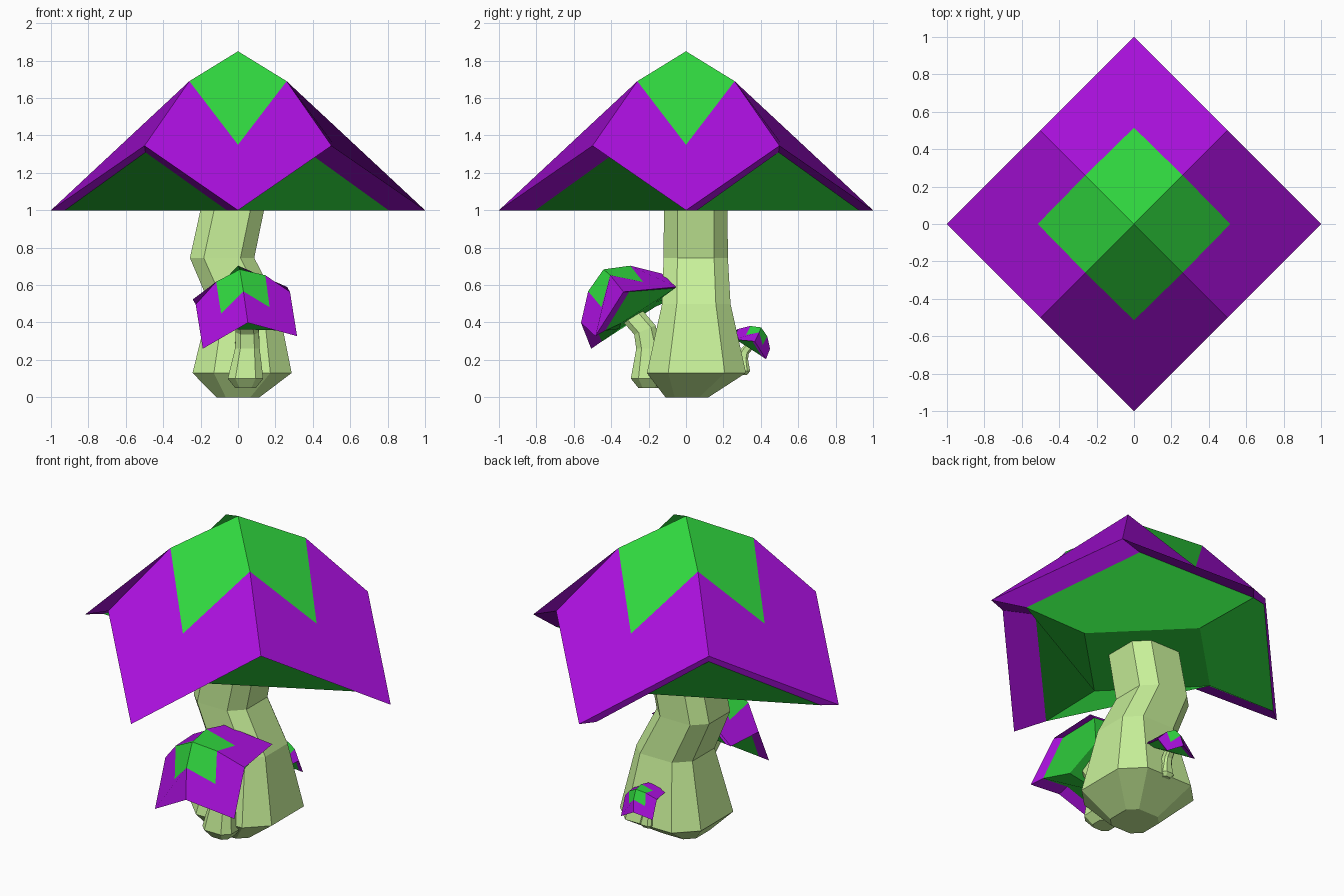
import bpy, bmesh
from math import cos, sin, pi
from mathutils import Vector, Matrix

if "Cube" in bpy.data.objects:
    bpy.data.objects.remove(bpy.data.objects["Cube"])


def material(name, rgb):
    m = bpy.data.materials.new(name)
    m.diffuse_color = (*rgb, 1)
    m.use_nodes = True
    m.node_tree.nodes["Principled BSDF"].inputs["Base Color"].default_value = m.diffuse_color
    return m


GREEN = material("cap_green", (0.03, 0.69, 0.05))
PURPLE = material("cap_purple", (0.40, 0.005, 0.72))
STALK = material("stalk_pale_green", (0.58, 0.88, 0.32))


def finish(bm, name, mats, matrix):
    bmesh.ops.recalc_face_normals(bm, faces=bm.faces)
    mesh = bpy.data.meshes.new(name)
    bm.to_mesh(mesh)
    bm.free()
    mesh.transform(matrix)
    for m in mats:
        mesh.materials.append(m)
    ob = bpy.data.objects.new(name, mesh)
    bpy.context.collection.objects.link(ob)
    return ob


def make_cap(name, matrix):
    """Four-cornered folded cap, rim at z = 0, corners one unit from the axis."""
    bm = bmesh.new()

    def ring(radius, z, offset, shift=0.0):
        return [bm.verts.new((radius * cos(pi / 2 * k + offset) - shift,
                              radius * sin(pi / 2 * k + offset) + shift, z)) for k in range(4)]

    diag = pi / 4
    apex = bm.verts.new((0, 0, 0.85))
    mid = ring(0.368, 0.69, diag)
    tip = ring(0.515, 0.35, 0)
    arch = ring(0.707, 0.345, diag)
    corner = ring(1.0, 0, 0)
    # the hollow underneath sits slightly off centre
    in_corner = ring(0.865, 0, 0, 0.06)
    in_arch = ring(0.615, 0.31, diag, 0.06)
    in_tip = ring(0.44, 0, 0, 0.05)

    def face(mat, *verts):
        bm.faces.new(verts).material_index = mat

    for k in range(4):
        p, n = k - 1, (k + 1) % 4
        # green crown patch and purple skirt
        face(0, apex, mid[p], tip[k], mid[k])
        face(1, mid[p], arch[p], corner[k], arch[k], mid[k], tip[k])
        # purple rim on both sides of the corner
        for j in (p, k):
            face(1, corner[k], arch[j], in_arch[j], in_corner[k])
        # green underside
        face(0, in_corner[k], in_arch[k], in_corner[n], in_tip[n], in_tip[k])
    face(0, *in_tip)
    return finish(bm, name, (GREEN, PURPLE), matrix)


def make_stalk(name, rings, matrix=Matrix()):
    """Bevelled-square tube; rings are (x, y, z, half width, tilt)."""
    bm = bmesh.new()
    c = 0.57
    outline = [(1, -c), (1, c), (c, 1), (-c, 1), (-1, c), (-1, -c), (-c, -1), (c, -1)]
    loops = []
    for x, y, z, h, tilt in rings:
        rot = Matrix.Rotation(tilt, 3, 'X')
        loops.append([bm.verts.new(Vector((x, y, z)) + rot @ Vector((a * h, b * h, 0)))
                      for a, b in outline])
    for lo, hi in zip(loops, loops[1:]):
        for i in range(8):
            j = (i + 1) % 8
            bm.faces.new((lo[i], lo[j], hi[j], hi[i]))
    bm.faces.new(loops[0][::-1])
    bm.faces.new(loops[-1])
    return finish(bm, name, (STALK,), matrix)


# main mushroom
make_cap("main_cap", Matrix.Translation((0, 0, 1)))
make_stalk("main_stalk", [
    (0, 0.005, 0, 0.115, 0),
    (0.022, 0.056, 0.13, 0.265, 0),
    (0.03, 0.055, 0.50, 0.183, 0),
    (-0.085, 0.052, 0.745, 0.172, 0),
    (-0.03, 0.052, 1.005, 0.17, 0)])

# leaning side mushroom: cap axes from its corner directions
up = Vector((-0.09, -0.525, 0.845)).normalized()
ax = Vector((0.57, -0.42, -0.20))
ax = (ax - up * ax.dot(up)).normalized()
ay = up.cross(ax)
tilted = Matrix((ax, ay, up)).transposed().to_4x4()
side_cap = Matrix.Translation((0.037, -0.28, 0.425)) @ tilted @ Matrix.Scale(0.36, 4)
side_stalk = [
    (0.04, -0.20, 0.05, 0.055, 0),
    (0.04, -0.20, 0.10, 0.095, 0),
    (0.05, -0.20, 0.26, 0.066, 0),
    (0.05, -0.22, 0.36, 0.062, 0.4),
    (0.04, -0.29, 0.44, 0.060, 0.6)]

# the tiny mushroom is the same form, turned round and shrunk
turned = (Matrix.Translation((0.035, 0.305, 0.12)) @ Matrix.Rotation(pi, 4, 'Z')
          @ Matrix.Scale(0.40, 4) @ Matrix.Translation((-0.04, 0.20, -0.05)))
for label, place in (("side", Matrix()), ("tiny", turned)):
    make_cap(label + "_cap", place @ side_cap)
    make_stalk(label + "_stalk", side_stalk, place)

* * *

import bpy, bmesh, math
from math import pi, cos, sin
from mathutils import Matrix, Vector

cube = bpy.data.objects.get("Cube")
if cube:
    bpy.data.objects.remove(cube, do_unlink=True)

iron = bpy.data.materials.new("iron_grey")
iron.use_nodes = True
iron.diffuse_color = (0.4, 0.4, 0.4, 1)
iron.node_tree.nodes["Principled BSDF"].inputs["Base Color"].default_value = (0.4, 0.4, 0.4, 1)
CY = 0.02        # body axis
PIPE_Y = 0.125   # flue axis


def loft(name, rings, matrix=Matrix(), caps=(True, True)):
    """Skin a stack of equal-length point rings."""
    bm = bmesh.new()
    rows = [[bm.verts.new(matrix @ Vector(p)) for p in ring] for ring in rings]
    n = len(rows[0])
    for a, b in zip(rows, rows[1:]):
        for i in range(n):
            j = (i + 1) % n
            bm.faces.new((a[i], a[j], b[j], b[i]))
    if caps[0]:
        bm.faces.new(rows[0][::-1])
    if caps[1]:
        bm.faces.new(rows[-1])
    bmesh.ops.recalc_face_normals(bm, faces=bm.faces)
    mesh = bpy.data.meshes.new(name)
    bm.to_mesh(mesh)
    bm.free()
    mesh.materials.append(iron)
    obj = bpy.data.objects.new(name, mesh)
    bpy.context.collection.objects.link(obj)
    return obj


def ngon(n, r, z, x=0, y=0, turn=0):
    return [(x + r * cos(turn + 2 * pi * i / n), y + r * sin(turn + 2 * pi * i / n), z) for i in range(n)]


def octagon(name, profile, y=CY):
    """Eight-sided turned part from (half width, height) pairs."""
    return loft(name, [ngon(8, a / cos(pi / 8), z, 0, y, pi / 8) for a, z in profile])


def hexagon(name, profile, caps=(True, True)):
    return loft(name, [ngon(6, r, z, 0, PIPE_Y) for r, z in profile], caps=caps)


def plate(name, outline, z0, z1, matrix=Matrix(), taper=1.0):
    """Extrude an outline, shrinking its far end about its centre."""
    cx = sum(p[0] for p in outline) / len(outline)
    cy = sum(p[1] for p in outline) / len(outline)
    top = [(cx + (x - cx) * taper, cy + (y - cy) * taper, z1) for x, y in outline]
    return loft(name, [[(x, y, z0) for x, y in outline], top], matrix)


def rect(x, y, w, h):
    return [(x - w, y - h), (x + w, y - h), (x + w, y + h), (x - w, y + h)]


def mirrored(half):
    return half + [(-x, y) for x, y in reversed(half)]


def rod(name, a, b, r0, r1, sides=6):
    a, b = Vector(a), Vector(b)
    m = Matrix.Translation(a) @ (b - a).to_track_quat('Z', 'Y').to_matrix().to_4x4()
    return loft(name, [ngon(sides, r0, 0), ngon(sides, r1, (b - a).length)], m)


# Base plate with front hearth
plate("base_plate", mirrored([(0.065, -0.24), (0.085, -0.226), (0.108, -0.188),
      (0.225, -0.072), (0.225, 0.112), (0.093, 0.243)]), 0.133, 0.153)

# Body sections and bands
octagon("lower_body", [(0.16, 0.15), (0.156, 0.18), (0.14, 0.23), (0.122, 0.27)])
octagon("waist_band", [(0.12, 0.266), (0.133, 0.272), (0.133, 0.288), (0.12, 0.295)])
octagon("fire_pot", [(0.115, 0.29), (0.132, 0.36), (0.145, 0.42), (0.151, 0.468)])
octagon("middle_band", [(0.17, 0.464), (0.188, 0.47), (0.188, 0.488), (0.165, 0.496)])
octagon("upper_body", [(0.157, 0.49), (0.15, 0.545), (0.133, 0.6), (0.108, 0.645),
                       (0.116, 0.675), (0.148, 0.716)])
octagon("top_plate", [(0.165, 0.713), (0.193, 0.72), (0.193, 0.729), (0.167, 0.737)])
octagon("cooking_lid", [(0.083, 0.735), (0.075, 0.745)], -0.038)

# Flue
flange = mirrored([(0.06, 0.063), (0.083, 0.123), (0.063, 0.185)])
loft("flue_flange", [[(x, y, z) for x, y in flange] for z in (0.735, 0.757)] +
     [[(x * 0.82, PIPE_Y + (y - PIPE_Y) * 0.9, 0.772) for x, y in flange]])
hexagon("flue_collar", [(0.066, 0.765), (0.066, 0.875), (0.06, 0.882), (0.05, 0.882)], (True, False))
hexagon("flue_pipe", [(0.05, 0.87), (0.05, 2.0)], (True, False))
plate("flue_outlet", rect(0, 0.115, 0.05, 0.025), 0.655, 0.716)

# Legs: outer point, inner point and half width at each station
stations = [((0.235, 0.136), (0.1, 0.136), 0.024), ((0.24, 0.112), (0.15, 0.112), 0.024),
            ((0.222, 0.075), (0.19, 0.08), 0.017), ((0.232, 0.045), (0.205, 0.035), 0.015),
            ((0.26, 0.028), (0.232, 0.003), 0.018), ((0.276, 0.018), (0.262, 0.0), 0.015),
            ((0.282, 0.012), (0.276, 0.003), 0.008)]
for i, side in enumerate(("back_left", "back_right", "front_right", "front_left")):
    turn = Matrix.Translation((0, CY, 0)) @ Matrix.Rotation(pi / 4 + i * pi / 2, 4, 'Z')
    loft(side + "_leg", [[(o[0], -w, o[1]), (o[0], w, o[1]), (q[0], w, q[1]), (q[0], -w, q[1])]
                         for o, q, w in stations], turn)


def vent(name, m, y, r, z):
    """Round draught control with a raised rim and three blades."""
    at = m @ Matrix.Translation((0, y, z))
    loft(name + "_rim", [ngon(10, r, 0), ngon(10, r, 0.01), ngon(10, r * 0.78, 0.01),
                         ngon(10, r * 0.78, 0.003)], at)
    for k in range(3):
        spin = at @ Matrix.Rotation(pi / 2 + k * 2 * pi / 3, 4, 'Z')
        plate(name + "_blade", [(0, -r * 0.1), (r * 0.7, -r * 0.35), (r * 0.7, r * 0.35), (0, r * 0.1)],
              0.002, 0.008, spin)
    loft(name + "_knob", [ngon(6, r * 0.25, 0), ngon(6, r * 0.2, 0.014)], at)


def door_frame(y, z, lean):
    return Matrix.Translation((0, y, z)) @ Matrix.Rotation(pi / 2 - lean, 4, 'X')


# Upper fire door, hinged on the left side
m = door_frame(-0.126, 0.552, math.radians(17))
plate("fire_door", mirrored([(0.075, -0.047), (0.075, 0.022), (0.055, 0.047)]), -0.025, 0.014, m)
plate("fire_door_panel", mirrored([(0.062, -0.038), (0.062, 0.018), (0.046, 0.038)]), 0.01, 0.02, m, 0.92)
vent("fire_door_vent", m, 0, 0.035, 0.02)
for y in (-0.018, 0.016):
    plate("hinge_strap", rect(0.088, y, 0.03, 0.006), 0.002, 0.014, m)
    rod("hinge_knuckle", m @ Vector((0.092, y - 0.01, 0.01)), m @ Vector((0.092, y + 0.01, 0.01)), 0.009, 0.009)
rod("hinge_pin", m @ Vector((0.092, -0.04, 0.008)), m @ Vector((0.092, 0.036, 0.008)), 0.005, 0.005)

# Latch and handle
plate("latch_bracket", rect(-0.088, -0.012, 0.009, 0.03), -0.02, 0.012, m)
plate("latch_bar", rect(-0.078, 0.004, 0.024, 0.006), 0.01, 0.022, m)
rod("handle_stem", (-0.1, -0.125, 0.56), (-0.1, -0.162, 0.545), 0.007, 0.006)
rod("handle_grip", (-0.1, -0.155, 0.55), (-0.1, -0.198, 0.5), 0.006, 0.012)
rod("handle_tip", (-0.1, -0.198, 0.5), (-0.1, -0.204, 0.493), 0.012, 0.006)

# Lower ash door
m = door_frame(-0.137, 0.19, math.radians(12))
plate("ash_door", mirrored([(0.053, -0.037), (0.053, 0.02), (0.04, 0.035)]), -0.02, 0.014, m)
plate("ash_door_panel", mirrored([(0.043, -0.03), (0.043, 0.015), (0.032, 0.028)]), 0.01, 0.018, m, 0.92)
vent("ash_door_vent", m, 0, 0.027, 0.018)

#### [ABOUT THIS TASK]
For the string "rings", show each line of the listing where it appears.

#### [SOLUTION FOR THIS EXERCISE]
def make_stalk(name, rings, matrix=Matrix()):
    """Bevelled-square tube; rings are (x, y, z, half width, tilt)."""
    for x, y, z, h, tilt in rings:
def loft(name, rings, matrix=Matrix(), caps=(True, True)):
    """Skin a stack of equal-length point rings."""
    rows = [[bm.verts.new(matrix @ Vector(p)) for p in ring] for ring in rings]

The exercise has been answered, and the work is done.